So your dough is now recognizably like a real bread dough.  Add more flour, knead it with your hands or a mixer with a dough hook for a minimum of 10 minutes to develop the gluten, which is what hold the dough together and captures the expanding carbon dioxide in big or little bubbles released by the yeast during baking.  We were amazed every time my mom said that Great-Grandma Dickey routinely kneaded her yeast dough by hand for an hour, or even an hour and a half.  I’ve done that, and it makes a yeast bread with a velvety crumb.  With any luck, your dough will rise, but I will tell you that many times, I have let that sour bread-dough rise for hours and hours, and it does not help at all to watch it.  I usually give it one rising, which means when you finish mixing and kneading, the next stop is the oven- just keep that in mind, whether you do a free-form loaf, or use a loaf pan.

I almost always do a free form round loaf for sour dough.  I like baking it in an oven hot as a blast furnace (like 425-450F) on a baking stone (sometimes called ‘pizza stones’- you can find them for $9-12 bucks in a lot of places now, not just kitchen speciality stores).  Just heat the stone for about 20 minutes in the oven.  If you’ve never used one before, this is what I do for all bread baked on stone:

Take the hot stone out of the oven, sprinkle very generously with cornmeal (it will smoke on the stone and smell good, like hot corn-perfume) and slide your bread dough onto the stone.  Sometimes I put it on the back of a cookie sheet also covered with cornmeal, so it has a better chance of actually sliding.
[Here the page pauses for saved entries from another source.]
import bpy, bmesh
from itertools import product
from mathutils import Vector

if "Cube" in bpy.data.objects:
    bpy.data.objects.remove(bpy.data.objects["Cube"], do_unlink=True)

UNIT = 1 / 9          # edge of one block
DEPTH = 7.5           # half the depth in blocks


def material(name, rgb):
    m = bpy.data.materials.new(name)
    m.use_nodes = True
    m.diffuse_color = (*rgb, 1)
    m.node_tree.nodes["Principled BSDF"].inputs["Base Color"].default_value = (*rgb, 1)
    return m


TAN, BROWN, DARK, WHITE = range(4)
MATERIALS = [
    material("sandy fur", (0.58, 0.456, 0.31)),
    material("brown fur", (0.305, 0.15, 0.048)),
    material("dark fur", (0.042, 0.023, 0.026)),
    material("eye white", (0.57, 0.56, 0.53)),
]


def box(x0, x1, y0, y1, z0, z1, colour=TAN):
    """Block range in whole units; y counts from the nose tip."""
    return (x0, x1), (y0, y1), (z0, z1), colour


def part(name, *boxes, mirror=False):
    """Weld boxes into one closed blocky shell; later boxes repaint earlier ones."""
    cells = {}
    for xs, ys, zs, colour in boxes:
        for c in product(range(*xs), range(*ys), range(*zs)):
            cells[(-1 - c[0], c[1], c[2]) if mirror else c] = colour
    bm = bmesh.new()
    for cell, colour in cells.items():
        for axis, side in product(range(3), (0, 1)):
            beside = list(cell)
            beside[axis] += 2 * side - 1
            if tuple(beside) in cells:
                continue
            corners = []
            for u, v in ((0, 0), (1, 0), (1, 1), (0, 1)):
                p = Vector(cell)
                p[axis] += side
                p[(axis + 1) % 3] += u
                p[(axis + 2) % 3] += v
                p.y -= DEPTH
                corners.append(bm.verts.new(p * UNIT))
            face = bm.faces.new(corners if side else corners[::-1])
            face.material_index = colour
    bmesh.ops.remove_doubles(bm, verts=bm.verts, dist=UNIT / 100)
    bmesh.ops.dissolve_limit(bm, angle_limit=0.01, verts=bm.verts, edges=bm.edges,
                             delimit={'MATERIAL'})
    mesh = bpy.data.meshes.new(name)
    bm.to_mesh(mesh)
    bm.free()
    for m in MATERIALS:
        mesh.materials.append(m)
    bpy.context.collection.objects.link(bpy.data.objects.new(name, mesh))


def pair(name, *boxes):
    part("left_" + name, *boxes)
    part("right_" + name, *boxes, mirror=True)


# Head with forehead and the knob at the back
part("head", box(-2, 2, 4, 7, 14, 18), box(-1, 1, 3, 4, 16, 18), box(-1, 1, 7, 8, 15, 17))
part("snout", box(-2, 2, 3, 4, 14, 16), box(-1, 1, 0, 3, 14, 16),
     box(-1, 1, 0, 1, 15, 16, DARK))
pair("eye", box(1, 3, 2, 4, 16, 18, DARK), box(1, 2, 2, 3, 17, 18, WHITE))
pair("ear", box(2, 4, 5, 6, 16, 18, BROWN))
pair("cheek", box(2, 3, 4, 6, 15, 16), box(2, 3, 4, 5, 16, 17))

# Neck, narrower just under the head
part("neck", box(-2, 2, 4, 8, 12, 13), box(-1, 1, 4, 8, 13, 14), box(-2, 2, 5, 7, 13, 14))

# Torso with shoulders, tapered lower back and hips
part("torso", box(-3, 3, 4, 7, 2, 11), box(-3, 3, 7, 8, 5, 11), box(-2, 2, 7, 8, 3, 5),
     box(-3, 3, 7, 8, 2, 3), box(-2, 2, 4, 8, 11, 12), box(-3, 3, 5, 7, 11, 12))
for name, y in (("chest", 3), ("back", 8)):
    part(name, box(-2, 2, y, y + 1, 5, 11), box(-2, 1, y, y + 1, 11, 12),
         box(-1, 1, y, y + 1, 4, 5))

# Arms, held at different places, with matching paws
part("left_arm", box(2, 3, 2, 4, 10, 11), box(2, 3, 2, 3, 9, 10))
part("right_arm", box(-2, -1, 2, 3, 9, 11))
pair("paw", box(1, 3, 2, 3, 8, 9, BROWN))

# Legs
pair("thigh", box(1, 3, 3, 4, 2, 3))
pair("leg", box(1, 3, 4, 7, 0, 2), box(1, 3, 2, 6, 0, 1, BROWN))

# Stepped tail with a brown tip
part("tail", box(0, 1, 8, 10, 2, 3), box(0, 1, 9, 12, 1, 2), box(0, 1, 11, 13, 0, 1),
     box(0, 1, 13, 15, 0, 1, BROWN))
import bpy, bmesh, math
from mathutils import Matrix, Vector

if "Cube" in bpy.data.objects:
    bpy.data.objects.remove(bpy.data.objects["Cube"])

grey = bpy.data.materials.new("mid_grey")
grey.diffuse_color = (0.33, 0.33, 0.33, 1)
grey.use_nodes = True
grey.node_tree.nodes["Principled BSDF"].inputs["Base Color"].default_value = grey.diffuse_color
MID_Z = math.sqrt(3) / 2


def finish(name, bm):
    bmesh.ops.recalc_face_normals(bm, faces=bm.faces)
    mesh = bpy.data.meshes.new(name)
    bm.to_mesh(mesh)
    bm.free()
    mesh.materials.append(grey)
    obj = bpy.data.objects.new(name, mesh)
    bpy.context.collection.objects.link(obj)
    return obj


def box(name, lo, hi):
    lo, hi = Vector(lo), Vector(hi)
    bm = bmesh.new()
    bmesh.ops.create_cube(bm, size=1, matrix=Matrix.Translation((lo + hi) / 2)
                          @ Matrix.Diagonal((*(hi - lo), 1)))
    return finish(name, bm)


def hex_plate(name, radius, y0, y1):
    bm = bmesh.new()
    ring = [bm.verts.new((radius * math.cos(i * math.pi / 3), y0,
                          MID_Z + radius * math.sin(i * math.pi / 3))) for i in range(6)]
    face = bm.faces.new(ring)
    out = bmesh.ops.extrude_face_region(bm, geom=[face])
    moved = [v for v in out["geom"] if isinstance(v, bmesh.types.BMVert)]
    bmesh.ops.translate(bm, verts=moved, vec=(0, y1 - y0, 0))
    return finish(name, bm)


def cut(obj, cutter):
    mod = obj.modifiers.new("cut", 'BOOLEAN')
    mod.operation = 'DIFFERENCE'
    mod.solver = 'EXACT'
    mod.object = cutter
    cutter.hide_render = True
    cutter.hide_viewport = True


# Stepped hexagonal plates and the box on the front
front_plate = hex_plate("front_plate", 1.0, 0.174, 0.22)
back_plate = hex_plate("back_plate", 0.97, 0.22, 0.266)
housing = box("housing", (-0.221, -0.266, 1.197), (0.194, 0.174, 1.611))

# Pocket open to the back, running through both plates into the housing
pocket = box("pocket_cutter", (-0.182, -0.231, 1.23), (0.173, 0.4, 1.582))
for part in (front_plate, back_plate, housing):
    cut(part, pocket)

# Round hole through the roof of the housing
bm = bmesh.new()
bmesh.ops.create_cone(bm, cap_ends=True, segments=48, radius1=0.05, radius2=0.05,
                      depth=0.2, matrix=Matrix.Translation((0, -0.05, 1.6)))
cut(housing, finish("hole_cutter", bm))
Next take a very sharp blade and very quickly make a bunch of slashes, criss-crosses, or V’s, or something artistic looking.  These slashes are very important because the allow the bread to expand properly as it bakes.  Also, as soon as the dough has been slashed, spray the whole loaf around with water, into the slashes and sides.  Buy a plant-spray bottle (the kind you use to spray mist on your ferns) and only use it for the kitchen.  The steam also helps give the dough lift and a superior crust.  Place the baking stone in the oven, and 3 more times, every 3 minutes, spray that loaf again all over.  You won’t believe the results if you’ve never done this before.  It’s like a professional baker sneaked into your kitchen and made your bread- but you did it!  Let the bread continue baking for another 30 minutes or so- when it gets dark golden brown take it out with hot pads or an oven mitt and thump it on the bottom of the load with the flat of your palm.  If it sounds sort of muffled and hollow, it’s done.  Put it on a cooling rack and let it come to room temperature.  You have bread.